YOUR ASSIGNMENT
Pull every line containing the word "rings" out of the material below.
──────────────────────────────
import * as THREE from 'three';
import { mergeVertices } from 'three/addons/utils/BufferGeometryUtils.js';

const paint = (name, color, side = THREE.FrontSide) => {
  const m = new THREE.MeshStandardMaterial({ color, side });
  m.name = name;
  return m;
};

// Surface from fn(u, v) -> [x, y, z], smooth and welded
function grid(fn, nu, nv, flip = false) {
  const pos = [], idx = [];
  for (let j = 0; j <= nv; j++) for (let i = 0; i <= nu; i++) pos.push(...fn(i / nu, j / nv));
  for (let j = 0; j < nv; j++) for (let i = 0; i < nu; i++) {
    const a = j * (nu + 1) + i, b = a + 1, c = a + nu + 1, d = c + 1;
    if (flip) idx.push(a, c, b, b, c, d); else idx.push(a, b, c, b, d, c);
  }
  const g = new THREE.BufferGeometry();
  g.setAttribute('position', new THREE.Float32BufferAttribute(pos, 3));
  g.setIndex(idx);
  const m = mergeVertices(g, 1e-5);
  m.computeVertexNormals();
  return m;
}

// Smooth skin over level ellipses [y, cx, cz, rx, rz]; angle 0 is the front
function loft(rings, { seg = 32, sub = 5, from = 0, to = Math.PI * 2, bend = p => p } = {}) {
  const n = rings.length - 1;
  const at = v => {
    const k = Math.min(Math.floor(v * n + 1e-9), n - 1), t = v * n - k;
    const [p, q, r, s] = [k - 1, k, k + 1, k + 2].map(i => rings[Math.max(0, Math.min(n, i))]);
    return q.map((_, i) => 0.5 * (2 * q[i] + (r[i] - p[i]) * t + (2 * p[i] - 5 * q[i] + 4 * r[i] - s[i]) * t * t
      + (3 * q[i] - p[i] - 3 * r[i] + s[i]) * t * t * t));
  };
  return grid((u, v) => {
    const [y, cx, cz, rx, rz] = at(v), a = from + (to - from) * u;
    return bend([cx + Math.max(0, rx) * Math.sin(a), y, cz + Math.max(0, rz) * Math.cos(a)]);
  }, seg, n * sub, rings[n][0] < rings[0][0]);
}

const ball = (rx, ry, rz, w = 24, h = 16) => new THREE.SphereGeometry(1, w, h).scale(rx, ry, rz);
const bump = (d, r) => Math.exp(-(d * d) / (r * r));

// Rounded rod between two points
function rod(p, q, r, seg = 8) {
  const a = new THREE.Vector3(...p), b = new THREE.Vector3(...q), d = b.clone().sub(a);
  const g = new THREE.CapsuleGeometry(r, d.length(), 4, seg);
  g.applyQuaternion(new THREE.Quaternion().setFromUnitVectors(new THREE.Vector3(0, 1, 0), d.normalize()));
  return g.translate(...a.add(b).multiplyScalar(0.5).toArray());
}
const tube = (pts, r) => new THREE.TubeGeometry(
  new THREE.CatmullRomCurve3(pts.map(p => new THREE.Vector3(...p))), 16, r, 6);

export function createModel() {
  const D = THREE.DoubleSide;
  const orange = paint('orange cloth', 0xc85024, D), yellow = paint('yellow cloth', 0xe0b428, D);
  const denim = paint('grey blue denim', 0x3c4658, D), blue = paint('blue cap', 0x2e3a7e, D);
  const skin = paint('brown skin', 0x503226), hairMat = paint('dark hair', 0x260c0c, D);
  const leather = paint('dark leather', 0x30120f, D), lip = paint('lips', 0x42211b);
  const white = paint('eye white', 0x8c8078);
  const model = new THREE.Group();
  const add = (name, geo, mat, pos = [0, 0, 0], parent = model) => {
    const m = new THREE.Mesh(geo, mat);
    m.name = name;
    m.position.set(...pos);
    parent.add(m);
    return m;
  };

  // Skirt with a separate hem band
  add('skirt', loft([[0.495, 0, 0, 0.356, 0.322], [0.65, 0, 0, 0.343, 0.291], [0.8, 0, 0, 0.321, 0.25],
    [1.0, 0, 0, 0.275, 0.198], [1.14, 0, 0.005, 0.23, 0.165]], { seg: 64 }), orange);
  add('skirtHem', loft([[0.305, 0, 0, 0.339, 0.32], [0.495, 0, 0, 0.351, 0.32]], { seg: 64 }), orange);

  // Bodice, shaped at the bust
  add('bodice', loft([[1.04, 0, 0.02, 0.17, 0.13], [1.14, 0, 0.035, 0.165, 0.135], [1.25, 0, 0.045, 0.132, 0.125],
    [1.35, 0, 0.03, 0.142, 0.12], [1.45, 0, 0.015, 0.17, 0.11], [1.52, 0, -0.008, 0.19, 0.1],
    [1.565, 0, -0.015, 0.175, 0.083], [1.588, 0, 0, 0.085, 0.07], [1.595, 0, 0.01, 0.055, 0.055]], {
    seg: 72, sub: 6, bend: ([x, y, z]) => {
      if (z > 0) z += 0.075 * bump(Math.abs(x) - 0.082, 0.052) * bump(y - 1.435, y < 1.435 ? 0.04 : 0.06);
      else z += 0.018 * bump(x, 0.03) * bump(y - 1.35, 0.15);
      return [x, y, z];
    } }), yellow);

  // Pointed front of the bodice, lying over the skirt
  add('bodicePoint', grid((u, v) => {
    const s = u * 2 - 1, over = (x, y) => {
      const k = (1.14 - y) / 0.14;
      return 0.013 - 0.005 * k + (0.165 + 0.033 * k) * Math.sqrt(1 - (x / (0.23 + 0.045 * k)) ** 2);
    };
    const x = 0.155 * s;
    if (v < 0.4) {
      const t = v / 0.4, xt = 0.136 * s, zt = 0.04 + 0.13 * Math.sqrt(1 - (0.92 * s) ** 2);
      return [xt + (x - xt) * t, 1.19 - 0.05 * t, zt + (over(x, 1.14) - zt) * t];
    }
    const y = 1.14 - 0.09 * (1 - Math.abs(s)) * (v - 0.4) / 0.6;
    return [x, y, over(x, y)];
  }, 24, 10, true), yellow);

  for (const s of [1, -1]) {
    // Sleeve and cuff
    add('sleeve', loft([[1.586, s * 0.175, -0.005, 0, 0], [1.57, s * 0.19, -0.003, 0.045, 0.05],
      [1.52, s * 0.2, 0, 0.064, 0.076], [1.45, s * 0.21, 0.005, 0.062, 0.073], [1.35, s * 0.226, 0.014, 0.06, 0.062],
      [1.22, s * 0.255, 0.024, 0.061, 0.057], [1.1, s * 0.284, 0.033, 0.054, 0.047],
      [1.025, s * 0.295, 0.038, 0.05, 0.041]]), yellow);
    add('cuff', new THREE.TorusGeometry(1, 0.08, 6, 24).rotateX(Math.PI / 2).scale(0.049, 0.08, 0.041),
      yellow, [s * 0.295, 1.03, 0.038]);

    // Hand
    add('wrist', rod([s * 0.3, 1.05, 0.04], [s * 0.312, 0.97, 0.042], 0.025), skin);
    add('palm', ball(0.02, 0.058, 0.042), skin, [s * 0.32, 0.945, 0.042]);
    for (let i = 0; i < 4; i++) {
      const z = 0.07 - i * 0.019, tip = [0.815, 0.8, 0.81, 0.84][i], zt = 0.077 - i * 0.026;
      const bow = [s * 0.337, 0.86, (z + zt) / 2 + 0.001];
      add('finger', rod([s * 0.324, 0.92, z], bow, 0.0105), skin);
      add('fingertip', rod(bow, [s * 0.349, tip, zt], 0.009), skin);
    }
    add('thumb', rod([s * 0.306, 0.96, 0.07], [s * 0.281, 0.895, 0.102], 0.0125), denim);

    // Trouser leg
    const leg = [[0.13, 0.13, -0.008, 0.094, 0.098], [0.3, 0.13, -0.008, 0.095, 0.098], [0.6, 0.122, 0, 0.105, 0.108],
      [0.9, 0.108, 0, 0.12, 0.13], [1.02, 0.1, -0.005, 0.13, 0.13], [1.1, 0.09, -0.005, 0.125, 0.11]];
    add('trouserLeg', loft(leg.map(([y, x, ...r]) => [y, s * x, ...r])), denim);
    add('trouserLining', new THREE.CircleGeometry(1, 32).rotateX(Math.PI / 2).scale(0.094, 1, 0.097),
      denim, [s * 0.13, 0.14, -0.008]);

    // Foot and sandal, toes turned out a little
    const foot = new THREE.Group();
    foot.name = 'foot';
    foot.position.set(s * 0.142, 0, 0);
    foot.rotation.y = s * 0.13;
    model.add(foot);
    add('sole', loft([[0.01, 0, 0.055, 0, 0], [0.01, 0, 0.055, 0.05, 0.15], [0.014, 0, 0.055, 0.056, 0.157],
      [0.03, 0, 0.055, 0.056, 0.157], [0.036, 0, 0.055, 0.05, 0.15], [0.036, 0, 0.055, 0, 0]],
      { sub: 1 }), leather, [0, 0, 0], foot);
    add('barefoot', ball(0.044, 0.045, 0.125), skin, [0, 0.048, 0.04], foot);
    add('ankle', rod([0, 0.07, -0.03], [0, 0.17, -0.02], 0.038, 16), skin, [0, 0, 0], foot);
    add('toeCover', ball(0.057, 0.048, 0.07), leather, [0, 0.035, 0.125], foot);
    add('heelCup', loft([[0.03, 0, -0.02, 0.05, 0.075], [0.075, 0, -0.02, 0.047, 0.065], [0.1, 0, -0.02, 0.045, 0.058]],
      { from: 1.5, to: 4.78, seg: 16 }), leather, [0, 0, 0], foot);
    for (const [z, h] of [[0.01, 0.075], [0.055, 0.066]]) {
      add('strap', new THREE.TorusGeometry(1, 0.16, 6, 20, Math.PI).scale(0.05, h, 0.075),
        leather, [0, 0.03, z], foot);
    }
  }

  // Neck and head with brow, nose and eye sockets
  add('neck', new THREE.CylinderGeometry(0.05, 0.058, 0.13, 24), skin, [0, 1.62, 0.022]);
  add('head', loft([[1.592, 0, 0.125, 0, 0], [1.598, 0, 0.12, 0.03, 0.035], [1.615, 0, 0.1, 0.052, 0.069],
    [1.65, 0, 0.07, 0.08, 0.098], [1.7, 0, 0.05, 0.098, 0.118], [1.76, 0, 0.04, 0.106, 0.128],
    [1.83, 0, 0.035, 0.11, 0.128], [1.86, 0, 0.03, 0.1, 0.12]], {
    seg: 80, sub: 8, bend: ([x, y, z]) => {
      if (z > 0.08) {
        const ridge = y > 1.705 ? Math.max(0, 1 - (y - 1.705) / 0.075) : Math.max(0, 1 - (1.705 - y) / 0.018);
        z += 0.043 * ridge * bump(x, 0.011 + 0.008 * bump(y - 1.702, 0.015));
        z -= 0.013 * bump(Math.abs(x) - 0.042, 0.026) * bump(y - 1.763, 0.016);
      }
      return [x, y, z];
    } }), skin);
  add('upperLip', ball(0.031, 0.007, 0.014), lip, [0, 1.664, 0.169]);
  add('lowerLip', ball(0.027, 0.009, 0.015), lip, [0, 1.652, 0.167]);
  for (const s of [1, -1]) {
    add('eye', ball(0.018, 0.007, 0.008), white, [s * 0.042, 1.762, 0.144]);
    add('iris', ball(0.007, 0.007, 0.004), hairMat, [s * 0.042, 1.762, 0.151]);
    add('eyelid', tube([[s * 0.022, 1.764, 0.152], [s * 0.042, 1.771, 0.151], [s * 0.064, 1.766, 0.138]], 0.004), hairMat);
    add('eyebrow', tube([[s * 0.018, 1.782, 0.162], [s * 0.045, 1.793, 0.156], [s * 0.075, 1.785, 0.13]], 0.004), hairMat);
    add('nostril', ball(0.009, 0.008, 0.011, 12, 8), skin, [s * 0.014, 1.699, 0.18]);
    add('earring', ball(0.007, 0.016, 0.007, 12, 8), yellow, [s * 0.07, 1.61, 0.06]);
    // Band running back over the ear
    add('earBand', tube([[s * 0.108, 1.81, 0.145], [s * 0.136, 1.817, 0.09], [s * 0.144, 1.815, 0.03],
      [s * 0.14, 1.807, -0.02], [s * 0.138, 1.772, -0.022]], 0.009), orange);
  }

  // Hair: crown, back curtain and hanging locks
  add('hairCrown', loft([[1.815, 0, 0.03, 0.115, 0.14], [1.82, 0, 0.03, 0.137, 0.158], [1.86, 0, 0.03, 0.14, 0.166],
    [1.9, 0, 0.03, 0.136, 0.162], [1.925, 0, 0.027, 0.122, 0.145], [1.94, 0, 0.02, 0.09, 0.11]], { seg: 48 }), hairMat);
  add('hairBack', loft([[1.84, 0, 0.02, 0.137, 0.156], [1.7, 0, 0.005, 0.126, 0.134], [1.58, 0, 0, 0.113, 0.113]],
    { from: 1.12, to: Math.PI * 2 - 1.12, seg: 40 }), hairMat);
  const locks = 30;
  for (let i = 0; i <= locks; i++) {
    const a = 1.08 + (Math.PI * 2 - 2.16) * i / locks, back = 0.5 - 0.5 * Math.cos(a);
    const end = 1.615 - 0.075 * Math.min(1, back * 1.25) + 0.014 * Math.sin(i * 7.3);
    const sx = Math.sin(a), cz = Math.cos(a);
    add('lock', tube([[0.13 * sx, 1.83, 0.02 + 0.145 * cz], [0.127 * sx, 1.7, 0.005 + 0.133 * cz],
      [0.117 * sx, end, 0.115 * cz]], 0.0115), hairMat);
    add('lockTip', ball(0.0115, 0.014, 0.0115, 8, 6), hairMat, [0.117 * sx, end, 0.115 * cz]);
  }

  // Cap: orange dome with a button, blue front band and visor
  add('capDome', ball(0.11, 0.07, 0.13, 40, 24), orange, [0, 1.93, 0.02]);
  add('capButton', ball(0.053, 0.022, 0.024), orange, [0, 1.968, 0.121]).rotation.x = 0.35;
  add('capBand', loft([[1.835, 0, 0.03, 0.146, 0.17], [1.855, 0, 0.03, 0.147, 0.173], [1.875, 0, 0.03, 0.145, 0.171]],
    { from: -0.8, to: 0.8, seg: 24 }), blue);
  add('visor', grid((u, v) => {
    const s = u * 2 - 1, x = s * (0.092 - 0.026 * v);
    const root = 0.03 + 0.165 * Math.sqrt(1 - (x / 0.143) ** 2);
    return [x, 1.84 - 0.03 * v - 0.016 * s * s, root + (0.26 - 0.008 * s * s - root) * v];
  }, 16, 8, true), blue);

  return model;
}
──────────────────────────────
WRITTEN SOLUTION
function loft(rings, { seg = 32, sub = 5, from = 0, to = Math.PI * 2, bend = p => p } = {}) {
  const n = rings.length - 1;
    const [p, q, r, s] = [k - 1, k, k + 1, k + 2].map(i => rings[Math.max(0, Math.min(n, i))]);
  }, seg, n * sub, rings[n][0] < rings[0][0]);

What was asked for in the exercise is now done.